Syria’s war created millions of refugees – now some might be forced to return home
At least 5.1 million people have left Syria during the six-year conflict, with most seeking safety in Turkey, Jordan and Lebanon
As Syrian refugees begin to trickle back to a homeland still at war, aid agencies fear that a proposed change to UN guidelines could accelerate the pace of returns.
At least 5.1 million people have left Syria during the six-year conflict, with most seeking safety in Turkey, Jordan and Lebanon. The UN High Commissioner for Refugees (UNHCR) deemed the threat of violence and detention in Syria so grave that it has supported many of the refugees in the region.
But as the influx strains economies and deepens political tensions, host governments have discouraged refugees from settling permanently.
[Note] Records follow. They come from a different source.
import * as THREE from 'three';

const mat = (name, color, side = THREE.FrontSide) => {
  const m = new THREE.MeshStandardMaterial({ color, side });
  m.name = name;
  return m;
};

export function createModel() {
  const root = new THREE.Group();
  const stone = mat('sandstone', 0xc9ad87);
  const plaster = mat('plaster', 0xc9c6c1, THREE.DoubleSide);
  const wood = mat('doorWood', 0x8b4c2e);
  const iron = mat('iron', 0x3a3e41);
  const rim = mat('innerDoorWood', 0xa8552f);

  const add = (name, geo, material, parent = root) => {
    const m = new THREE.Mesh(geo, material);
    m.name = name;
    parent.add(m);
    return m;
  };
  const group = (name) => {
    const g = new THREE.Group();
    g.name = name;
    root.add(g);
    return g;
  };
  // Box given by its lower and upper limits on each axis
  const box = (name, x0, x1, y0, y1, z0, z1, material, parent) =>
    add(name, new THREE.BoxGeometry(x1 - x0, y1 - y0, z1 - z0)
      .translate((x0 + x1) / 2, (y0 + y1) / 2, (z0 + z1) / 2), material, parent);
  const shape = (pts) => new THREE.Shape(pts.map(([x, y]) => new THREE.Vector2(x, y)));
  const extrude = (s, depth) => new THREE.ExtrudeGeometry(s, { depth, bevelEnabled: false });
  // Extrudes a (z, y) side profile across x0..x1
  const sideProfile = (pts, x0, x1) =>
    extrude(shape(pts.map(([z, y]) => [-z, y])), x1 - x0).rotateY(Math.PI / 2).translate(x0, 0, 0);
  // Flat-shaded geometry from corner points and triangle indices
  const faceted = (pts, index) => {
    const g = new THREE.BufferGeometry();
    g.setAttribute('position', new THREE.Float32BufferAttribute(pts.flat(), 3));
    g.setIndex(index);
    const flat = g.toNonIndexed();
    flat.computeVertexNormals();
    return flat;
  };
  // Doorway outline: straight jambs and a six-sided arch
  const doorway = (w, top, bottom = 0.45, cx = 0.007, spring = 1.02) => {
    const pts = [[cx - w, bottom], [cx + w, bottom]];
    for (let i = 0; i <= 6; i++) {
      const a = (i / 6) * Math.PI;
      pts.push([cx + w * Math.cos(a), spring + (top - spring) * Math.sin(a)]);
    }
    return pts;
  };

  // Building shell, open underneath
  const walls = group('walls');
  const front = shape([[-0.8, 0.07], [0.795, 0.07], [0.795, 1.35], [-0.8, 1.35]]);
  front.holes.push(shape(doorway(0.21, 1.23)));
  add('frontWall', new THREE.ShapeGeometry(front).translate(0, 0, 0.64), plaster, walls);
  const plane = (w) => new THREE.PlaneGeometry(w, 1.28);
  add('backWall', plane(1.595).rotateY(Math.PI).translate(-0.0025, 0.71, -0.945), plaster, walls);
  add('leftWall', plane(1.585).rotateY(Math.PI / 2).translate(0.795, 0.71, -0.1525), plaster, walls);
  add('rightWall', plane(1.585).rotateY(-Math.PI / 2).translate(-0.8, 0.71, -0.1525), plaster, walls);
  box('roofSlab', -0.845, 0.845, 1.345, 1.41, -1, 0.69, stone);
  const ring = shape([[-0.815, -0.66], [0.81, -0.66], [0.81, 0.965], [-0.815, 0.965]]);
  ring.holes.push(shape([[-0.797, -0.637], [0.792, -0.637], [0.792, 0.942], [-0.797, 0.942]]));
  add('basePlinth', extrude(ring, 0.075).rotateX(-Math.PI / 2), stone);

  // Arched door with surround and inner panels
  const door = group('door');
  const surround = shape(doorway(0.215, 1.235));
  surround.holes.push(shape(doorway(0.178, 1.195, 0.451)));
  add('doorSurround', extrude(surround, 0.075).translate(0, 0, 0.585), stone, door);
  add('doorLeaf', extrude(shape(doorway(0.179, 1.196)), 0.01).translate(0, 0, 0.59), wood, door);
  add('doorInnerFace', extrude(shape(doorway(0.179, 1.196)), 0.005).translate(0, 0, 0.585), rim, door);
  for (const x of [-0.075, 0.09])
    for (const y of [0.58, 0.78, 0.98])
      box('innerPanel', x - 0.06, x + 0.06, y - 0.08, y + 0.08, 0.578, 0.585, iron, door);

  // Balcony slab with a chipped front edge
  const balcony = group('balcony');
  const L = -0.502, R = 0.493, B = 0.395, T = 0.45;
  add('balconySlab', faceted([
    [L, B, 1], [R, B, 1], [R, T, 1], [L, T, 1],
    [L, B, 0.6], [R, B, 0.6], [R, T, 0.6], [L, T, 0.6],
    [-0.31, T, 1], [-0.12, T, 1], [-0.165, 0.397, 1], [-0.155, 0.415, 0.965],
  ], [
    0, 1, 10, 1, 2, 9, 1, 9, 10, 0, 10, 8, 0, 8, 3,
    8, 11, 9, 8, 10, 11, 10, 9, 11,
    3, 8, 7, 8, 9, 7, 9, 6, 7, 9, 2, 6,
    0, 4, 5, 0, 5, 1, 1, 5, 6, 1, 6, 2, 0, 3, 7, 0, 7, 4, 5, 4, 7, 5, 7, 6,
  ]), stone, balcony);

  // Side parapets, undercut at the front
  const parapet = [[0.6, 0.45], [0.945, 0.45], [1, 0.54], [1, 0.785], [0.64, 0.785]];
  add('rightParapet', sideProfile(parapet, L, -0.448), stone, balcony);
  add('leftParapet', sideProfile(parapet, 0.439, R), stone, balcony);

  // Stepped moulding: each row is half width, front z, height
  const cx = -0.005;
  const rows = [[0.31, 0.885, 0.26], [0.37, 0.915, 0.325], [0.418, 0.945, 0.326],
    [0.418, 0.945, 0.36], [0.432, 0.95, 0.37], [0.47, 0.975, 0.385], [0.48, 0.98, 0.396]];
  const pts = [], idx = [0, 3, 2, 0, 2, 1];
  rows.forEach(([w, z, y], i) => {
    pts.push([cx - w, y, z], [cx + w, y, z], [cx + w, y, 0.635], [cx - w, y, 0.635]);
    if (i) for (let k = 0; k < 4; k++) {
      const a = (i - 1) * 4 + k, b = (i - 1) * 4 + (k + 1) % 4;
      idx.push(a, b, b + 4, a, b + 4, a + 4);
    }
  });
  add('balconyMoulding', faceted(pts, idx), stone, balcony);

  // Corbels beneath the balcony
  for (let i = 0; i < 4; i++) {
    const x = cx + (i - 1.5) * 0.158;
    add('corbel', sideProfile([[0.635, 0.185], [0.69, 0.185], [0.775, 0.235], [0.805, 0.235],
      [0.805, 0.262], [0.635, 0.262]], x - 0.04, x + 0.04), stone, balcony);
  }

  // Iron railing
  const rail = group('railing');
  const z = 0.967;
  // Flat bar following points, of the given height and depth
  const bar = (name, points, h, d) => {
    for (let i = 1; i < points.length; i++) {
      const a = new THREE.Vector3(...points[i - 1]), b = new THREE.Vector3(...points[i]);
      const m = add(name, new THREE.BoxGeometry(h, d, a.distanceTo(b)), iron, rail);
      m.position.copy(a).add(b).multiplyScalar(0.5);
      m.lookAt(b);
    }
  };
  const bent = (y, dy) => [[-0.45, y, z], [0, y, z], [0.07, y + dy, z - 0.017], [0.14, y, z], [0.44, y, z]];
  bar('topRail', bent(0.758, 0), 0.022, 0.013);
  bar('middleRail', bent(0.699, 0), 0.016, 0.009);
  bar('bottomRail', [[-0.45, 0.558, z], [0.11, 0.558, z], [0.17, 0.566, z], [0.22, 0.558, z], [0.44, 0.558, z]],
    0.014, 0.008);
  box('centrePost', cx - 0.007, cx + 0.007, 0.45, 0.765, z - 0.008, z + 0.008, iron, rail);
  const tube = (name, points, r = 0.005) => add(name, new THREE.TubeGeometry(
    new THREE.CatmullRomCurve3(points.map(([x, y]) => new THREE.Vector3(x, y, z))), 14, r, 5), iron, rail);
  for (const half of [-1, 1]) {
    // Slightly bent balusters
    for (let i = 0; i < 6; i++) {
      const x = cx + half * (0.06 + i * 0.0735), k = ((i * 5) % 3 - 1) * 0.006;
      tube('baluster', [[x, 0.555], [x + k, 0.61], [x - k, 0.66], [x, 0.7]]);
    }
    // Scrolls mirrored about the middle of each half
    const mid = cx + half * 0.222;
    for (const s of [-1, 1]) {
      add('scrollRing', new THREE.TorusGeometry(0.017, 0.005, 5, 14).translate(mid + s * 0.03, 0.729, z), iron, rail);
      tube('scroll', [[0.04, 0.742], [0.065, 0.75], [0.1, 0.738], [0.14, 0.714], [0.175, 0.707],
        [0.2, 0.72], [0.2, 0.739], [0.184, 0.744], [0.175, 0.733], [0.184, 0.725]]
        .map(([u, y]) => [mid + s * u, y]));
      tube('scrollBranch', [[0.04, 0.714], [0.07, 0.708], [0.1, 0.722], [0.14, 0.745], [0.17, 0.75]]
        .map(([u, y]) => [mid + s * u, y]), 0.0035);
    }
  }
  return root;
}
In Lebanon this year, Syrian refugees have been evicted from makeshift displacement camps. In Jordan, hundreds of Syrian refugees are being deported across the border monthly with little warning and no recourse.
Aid agencies and refugee advocates say they are worried that host governments might abuse planned changes to UN guidelines governing which Syrians are eligible for protection.
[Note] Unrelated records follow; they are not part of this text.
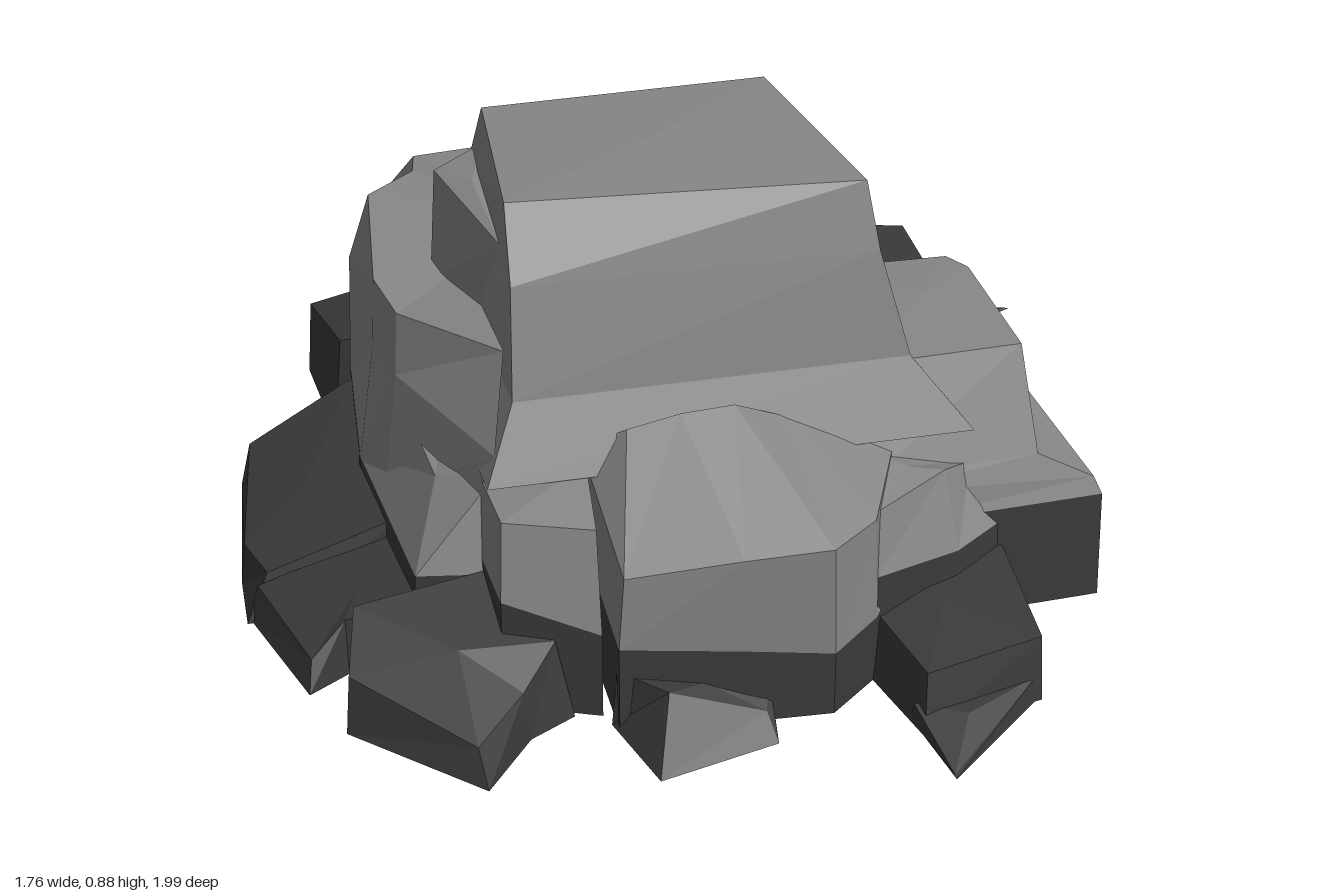
import * as THREE from 'three';

const make = (name, color) => Object.assign(
  new THREE.MeshStandardMaterial({ color, flatShading: true, side: THREE.DoubleSide }), { name });
const stone = make('grey stone', 0x878787);
const dark = make('dark wet stone', 0x3a3a3a);

// One faceted skin through stacked rings; "attached" leaves out the wall from last to first point.
function skin(rings, material, name, capTop, attached) {
  const pos = [];
  const tri = (a, b, c) => pos.push(...a, ...b, ...c);
  for (let r = 0; r + 1 < rings.length; r++) {
    const lo = rings[r], hi = rings[r + 1];
    const walls = attached ? lo.length - 1 : lo.length;
    for (let i = 0; i < walls; i++) {
      const j = (i + 1) % lo.length;
      tri(lo[i], hi[i], lo[j]);
      tri(lo[j], hi[i], hi[j]);
    }
  }
  if (capTop) {
    const ring = rings[rings.length - 1];
    const c = [0, 1, 2].map(k => ring.reduce((s, p) => s + p[k], 0) / ring.length);
    c[1] += 0.01;
    ring.forEach((p, i) => tri(c, ring[(i + 1) % ring.length], p));
  }
  const geo = new THREE.BufferGeometry();
  geo.setAttribute('position', new THREE.Float32BufferAttribute(pos, 3));
  geo.computeVertexNormals();
  const mesh = new THREE.Mesh(geo, material);
  mesh.name = name;
  return mesh;
}

// levels: [[height, [[x, z, y?], ...]], ...]; rings up to "split" are dark, the rest grey.
function rock(name, split, levels, attached = true) {
  const first = levels[0][1];
  const area = first.reduce((s, p, i) => {
    const q = first[(i + 1) % first.length];
    return s + p[0] * q[1] - q[0] * p[1];
  }, 0);
  const rings = levels.map(([h, pts]) => {
    const ring = pts.map(([x, z, y = h]) => [x, y, z]);
    return area < 0 ? ring.reverse() : ring;
  });
  const g = new THREE.Group();
  g.name = name;
  const last = rings.length - 1;
  if (split > 0) g.add(skin(rings.slice(0, split + 1), dark, name + 'Base', split === last, attached));
  if (split < last) g.add(skin(rings.slice(split), stone, name + 'Upper', true, attached));
  return g;
}

// A low dark boulder: footprint on the ground and a matching top outline.
const boulder = (name, foot, top) => rock(name, 1, [[0.003, foot], [0.1, top]], false);

export function createModel() {
  const model = new THREE.Group();
  model.name = 'rockOutcrop';

  // Large rear mass, open toward the front where the other rocks join it
  const bodyFoot = [[-0.45, 0.47], [-0.6, 0.15], [-0.63, 0.02], [-0.6, -0.33], [-0.5, -0.41], [-0.49, -0.61],
    [0.1, -0.63], [0.18, -0.32], [0.28, -0.18], [0.3, 0]];
  model.add(rock('rearMass', 1, [
    [0.003, bodyFoot],
    [0.2, bodyFoot],
    [0.45, [[-0.44, 0.46], [-0.57, 0.14], [-0.595, 0.02], [-0.59, -0.33], [-0.5, -0.41], [-0.47, -0.61],
      [0.11, -0.655], [0.18, -0.32], [0.29, -0.2], [0.31, 0]]],
    [0.6, [[-0.4, 0.35], [-0.56, 0.12, 0.57], [-0.585, 0, 0.58], [-0.55, -0.3], [-0.45, -0.38], [-0.43, -0.5, 0.57],
      [0.09, -0.53, 0.58], [0.16, -0.3, 0.6], [0.25, -0.12, 0.61], [0.27, 0]]],
  ]));

  // Tall block on top, flaring toward its foot
  model.add(rock('summitBlock', 0, [
    [0.4, [[-0.46, 0.49], [-0.48, 0], [0.32, -0.08], [0.45, 0.49]]],
    [0.54, [[-0.4, 0.43], [-0.42, -0.11], [0.27, -0.11], [0.34, 0.43]]],
    [0.75, [[-0.39, 0.385], [-0.38, -0.11], [0.22, -0.11], [0.285, 0.4]]],
    [0.88, [[-0.385, 0.31], [-0.355, -0.09, 0.87], [0.19, -0.09, 0.875], [0.265, 0.37]]],
  ], false));
  model.add(rock('summitWedge', 0, [
    [0.55, [[-0.36, 0.3], [-0.47, -0.04], [-0.34, -0.1]]],
    [0.77, [[-0.385, 0.27], [-0.455, -0.05], [-0.355, -0.1, 0.79]]],
  ]));

  // Shoulders on both sides
  model.add(rock('leftShoulder', 1, [
    [0.003, [[0.25, 0.52], [0.71, 0.5], [0.67, 0.14], [0.62, 0], [0.25, -0.04]]],
    [0.23, [[0.25, 0.52], [0.705, 0.5], [0.66, 0.14, 0.25], [0.61, 0, 0.2], [0.25, -0.04, 0.2]]],
    [0.3, [[0.25, 0.51], [0.69, 0.49, 0.265], [0.64, 0.13, 0.3], [0.59, 0, 0.27], [0.25, -0.03]]],
    [0.325, [[0.25, 0.5], [0.58, 0.48], [0.58, 0.12], [0.57, 0.01], [0.25, -0.02]]],
    [0.525, [[0.25, 0.42], [0.56, 0.41], [0.55, 0.11], [0.52, 0.06], [0.25, 0.05]]],
  ]));
  model.add(rock('rightShoulder', 1, [
    [0.003, [[-0.42, 0.47], [-0.6, 0.44], [-0.64, 0], [-0.42, 0]]],
    [0.2, [[-0.42, 0.47], [-0.59, 0.44], [-0.63, 0], [-0.42, 0]]],
    [0.4, [[-0.42, 0.42], [-0.53, 0.33, 0.34], [-0.57, 0.02], [-0.42, 0]]],
  ]));

  // Front bulge with a smaller lump on each side
  const bulgeFoot = [[-0.27, 0.45], [-0.27, 0.72], [-0.05, 0.745], [0.12, 0.755], [0.22, 0.67], [0.36, 0.48]];
  const waterline = [0.2, 0.18, 0.16, 0.135, 0.14, 0.2];
  model.add(rock('frontBulge', 1, [
    [0.003, bulgeFoot],
    [0.15, bulgeFoot.map(([x, z], i) => [x, z, waterline[i]])],
    [0.36, [[-0.27, 0.45, 0.4], [-0.26, 0.72, 0.33], [-0.05, 0.755], [0.11, 0.77, 0.37], [0.21, 0.68], [0.3, 0.47, 0.37]]],
    [0.48, [[-0.27, 0.43, 0.43], [-0.2, 0.47], [-0.1, 0.47, 0.5], [0, 0.47, 0.505], [0.1, 0.46, 0.46], [0.18, 0.45, 0.43]]],
  ]));
  model.add(rock('frontRightLump', 1, [
    [0.003, [[-0.47, 0.42], [-0.46, 0.6], [-0.29, 0.67], [-0.26, 0.45]]],
    [0.2, [[-0.47, 0.42, 0.23], [-0.46, 0.6, 0.23], [-0.29, 0.67, 0.18], [-0.26, 0.45]]],
    [0.38, [[-0.46, 0.42], [-0.45, 0.57], [-0.29, 0.63], [-0.27, 0.44, 0.4]]],
  ]));
  model.add(rock('frontLeftLump', 1, [
    [0.003, [[0.2, 0.45], [0.22, 0.66], [0.4, 0.59], [0.52, 0.5]]],
    [0.2, [[0.2, 0.45], [0.22, 0.66, 0.22], [0.4, 0.58], [0.51, 0.5]]],
    [0.345, [[0.2, 0.44, 0.38], [0.23, 0.63], [0.38, 0.54, 0.355], [0.45, 0.47, 0.32]]],
  ]));

  // Ledge behind the rear mass
  model.add(rock('rearLedge', 2, [
    [0.003, [[-0.42, -0.58], [-0.4, -0.66], [-0.3, -0.8], [0.02, -0.78], [0.03, -0.58]]],
    [0.13, [[-0.42, -0.58, 0.18], [-0.39, -0.66, 0.16], [-0.29, -0.79], [0.015, -0.77], [0.03, -0.58, 0.18]]],
    [0.22, [[-0.38, -0.58], [-0.36, -0.66], [-0.27, -0.73], [0.01, -0.72], [0.02, -0.58]]],
    [0.25, [[-0.37, -0.58], [-0.35, -0.65], [-0.26, -0.7, 0.24], [0, -0.7, 0.24], [0.02, -0.58]]],
  ]));

  // Dark boulders around the foot
  model.add(
    boulder('longSideBoulder',
      [[-0.84, -0.25], [-0.6, -0.32], [-0.55, 0.24], [-0.885, 0.24], [-0.88, 0.1]],
      [[-0.82, -0.24, 0.1], [-0.6, -0.3, 0.19], [-0.55, 0.22, 0.2], [-0.84, 0.22, 0.1], [-0.87, 0.1, 0.09]]),
    boulder('sideBoulder',
      [[-0.88, 0.22], [-0.8, 0.49], [-0.72, 0.44], [-0.58, 0.49], [-0.5, 0.2]],
      [[-0.86, 0.23, 0.08], [-0.79, 0.46, 0.06], [-0.72, 0.42, 0.11], [-0.58, 0.47, 0.16], [-0.5, 0.2, 0.18]]),
    boulder('frontRightBoulder',
      [[-0.72, 0.47], [-0.75, 0.62], [-0.53, 0.84], [-0.43, 0.71], [-0.34, 0.66], [-0.45, 0.45]],
      [[-0.71, 0.48, 0.18], [-0.74, 0.61, 0.12], [-0.54, 0.8, 0.07], [-0.44, 0.7, 0.1], [-0.37, 0.64, 0.16], [-0.45, 0.46, 0.21]]),
    boulder('frontBoulder',
      [[-0.28, 0.7], [-0.23, 0.88], [0, 0.82], [0.02, 0.7]],
      [[-0.27, 0.7, 0.12], [-0.19, 0.77, 0.11], [-0.01, 0.77, 0.04], [0.01, 0.7, 0.07]]),
    boulder('frontLeftBoulder',
      [[0.21, 0.65], [0.26, 0.86], [0.5, 0.8], [0.52, 0.5], [0.25, 0.5]],
      [[0.23, 0.65, 0.13], [0.27, 0.83, 0.12], [0.5, 0.78, 0.13], [0.51, 0.5, 0.15], [0.25, 0.5, 0.15]]),
    boulder('frontShard',
      [[0.25, 0.8], [0.28, 0.99], [0.5, 0.79]],
      [[0.25, 0.82, 0.05], [0.28, 0.98, 0.005], [0.49, 0.79, 0.05]]),
    boulder('rearRightBoulder',
      [[-0.65, -0.66], [-0.42, -0.65], [-0.45, -0.4], [-0.55, -0.37], [-0.63, -0.39]],
      [[-0.64, -0.65, 0.17], [-0.44, -0.64, 0.22], [-0.47, -0.4, 0.24], [-0.55, -0.37, 0.24], [-0.61, -0.4, 0.22]]),
    boulder('detachedBoulder',
      [[0.3, -0.62], [0.64, -0.58], [0.63, -0.2], [0.3, -0.23]],
      [[0.29, -0.63, 0.26], [0.63, -0.58, 0.24], [0.62, -0.21, 0.26], [0.32, -0.24, 0.26]]),
    boulder('lowRearBoulder',
      [[0.19, -0.78], [0.28, -0.86], [0.455, -0.82], [0.455, -0.58], [0.16, -0.49]],
      [[0.2, -0.74, 0.1], [0.28, -0.83, 0.1], [0.45, -0.8, 0.11], [0.45, -0.58, 0.11], [0.17, -0.5, 0.1]]),
    boulder('groundShard',
      [[0.62, -0.58], [0.7, -0.64], [0.88, -0.58], [0.62, -0.46]],
      [[0.62, -0.58, 0.03], [0.69, -0.62, 0.015], [0.87, -0.58, 0.006], [0.62, -0.48, 0.03]]));

  // Pale splinters at the far rear
  model.add(
    rock('rearSplinter', 0, [
      [0.003, [[0.115, -1], [0.24, -0.93], [0.17, -0.86], [0.115, -0.86]]],
      [0.04, [[0.12, -0.99, 0.01], [0.22, -0.93, 0.015], [0.17, -0.87], [0.12, -0.87]]],
    ], false),
    rock('rearFlake', 0, [
      [0.003, [[0.11, -0.87], [0.18, -0.91], [0.29, -0.86], [0.17, -0.66]]],
      [0.1, [[0.12, -0.86, 0.04], [0.18, -0.9, 0.05], [0.29, -0.84, 0.12], [0.175, -0.68, 0.12]]],
    ], false));

  return model;
}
“That the Syrian refugee crisis was long-term and therefore needed sustainable solutions was the very clear and dominant narrative until very recently. But now there has been a shift,” said Jeff Crisp, a former head of policy development at UNHCR who is now an associate fellow at the London-based Chatham House foreign affairs think tank.
The UN agency said in June that it monitored “a notable trend of spontaneous returns” to Syria, with more than 22,000 refugees crossing back into the country between January and May.
There are few signs that mass returns will happen any time soon, but UNHCR is preparing to resettle the growing number who do cross back into Syria, recruiting new staffers in the country and seeking an additional US$150 million to improve conditions there.
Sharing few public details, it has also notified dozens of relief groups of a proposed change to its considerations, last updated in 2015, regarding which Syrians fleeing the conflict would be eligible for international protection. At a recent meeting in the Jordanian capital, Amman, representatives grilled a UNHCR representative over whether the change could be abused by host governments as an excuse to send Syrians back across the border.
“Will governments use this ‘wilfully’? Maybe,” said the representative, according to minutes of the meeting circulated among non-governmental organisations in the region. “Will we continue to protect Syrian refugees in Egypt? Absolutely.”
Rula Amin, a spokeswoman for UNHCR, said the agency is working on an update that is still under review.
The increase in returns to Syria is partly a response to improving conditions in some areas of the country. Forces backing President Bashar al-Assad have recaptured most major urban centres, and thousands of rebel fighters once scattered throughout the country have relocated to an al-Qaeda-dominated province in the north under a series of government-driven truces.
But while government-held areas are largely secured from the threat of open warfare, many refugees fear the prospect of arrest or conscription to Syria’s overstretched army on return.
“I cannot trust anyone if I go back,” said Emad, a student from Aleppo who spoke on the condition that his second name be withheld out of fear for his safety. Now living in Tripoli, Lebanon’s second-largest city, he described what was meant to be a short trip back to Syria in 2014 to secure paperwork needed for a Lebanese residency permit.
Arrested within hours of arriving in Damascus, the capital, he said he was tortured for more than a year in the most brutal of the Assad government’s detention centres.
Other returnees say the grinding poverty of their lives abroad left them with little choice.
“We always thought we’d go back to Syria one day. We never realised it would be out of desperation or exhaustion,” said Maya, a young mother of four now living in Damascus.
In recent weeks, rumours have swirled among refugees. A message claiming that families must leave by September 1 went viral on messaging apps. Another falsely said UNHCR was planning to close its offices in Jordan.
“At times it’s bordering on hysteria,” one aid worker said, speaking on the condition of anonymity.